He'd say the genius of Paul Courtney (our head of production) was that he never said no; he could figure out how to do anything. You could tell PC you needed a time machine and he'd just ask for a couple of days to figure it out.

And he'd talk clients up behind their backs, too. He'd say the brilliance of our Vodafone client was how he could manage anything upwards to get good work through. These weren't generic compliments. He didn't say, 'oh that person's such a nice guy' or whatever. He shone a light on specifically what was brilliant about each of us. And we were all flawed. You could pick any of us apart if you wanted to but Smarty chose to do the opposite. And it had a fascinating effect: everybody's belief in the people they worked with grew. Collectively, our confidence in what we were capable of became enormous.

We talk about advertising being a confidence game: many people need to have confidence – not only in the idea but also in the people who'll need to pull it off. Artistic creativity thrives on depression, alienation, low self-esteem. But commercial creativity's the opposite. It thrives on confidence and belief in each other. Just like we each have self-esteem as individuals, groups of people have a kind of group-esteem equivalent.

You see groups with low group-esteem. They have doubts about each other. They don't gel. They move forward tentatively. Their ability to stomach the uncertainty of creativity is very low. There are normal groups that get stuff done, believing in each other enough to achieve average things. And then there are those groups of people who consistently achieve great things. Like a great band, they all have absolute faith in each other. They delight in each others' brilliance. They have high group-esteem. And they do amazing things.

One sure way to create low group-esteem is to run around pointing out each other's flaws. It's such a common thing to feel frustrated by the shortcomings of others. To ease our frustrations by sharing them with someone who might understand. But doing this cultivates doubt. Erodes the confidence we may have been able to find in each other. Group-esteem is fragile. It's really easy to snuff out. But it's equally easy to build high group-esteem -just by doing what Smarty did.

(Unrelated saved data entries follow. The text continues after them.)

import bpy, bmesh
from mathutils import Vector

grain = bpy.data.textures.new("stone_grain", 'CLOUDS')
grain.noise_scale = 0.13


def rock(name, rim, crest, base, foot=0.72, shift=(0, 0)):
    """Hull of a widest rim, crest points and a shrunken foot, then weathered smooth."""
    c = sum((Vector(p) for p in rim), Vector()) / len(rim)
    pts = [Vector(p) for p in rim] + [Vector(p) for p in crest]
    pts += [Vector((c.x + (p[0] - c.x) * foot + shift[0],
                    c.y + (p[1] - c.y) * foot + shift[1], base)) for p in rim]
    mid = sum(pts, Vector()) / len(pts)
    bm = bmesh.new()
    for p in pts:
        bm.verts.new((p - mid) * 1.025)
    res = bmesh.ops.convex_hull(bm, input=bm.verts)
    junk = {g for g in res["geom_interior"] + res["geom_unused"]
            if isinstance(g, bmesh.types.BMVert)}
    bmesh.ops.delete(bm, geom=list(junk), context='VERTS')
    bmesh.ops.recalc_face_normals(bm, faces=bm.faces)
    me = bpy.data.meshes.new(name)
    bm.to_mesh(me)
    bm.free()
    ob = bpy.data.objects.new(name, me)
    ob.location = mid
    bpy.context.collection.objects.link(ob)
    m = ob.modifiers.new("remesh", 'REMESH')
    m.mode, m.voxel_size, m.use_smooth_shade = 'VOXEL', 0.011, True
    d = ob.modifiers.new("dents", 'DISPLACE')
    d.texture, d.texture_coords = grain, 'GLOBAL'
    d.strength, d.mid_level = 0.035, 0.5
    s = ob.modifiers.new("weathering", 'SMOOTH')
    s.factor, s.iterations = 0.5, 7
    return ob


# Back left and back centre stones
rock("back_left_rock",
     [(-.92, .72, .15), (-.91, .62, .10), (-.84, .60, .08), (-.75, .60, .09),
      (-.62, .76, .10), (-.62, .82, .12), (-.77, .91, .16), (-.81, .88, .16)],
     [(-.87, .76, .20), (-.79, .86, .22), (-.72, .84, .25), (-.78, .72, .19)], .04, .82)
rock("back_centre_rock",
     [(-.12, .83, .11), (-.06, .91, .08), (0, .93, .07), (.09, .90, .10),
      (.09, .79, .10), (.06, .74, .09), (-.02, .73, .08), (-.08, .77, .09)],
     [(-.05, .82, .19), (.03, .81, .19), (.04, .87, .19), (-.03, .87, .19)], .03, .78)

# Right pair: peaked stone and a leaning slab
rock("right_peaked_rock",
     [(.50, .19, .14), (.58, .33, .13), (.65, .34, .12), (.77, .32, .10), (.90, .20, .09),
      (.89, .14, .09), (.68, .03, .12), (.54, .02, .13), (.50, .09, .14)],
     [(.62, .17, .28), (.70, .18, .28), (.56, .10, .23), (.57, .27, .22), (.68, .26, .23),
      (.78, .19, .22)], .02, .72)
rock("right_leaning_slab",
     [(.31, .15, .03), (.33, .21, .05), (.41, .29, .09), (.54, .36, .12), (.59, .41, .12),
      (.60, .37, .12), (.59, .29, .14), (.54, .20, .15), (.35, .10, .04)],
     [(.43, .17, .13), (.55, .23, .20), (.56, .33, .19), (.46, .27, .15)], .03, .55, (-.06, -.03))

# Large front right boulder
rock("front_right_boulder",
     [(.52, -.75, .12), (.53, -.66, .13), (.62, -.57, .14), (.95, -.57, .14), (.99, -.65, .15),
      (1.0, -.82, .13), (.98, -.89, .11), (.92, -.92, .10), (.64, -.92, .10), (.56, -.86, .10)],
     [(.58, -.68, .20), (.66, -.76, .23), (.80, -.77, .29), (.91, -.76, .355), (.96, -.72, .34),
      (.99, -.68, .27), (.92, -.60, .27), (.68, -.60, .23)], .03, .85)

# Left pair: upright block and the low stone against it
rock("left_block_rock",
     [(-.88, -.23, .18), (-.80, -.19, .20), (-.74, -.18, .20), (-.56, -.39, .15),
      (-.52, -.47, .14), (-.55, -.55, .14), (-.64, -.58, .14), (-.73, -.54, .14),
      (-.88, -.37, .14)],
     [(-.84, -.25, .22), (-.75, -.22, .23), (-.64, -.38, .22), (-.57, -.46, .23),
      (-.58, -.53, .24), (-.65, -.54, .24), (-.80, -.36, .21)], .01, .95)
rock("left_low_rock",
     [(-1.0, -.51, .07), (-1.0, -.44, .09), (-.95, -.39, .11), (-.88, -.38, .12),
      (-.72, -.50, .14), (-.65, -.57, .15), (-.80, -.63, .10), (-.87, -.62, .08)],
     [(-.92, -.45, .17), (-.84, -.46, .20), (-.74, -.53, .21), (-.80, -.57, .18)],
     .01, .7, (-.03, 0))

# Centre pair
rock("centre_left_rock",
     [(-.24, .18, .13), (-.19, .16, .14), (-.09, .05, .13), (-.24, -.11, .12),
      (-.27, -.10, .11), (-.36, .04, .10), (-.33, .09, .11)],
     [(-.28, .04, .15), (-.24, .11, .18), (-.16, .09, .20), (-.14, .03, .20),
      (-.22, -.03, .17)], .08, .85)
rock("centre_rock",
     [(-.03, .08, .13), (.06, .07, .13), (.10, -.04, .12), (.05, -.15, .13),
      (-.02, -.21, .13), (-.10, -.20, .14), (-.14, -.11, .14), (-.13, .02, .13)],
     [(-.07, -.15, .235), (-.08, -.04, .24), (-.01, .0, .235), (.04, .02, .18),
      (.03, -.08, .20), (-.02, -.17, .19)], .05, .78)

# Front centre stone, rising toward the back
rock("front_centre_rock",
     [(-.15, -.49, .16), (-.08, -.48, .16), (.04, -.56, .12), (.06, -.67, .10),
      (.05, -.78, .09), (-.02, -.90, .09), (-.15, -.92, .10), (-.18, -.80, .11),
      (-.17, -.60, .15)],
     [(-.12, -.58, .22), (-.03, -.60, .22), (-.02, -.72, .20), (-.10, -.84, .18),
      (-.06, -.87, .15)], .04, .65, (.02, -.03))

We pass off whinging about each other's flaws as a kind of benign bitchiness. It isn't particularly attractive, but it doesn't really do any harm either. I think we need to start seeing this for the profoundly harmful thing that it is. Something that, in fact, sabotages our chances of achieving brilliant creativity. I think it should infuriate us when people behave in this way. Every bit as much as bad briefs and Link Tests and politics and the other things that stifle creativity. We should stop it. And the reward for doing so will be that our best creative ideas more consistently see the light of day.

I think that we should all cultivate Smarty's habit and see what difference it makes to the quality of creativity for the next 50 years.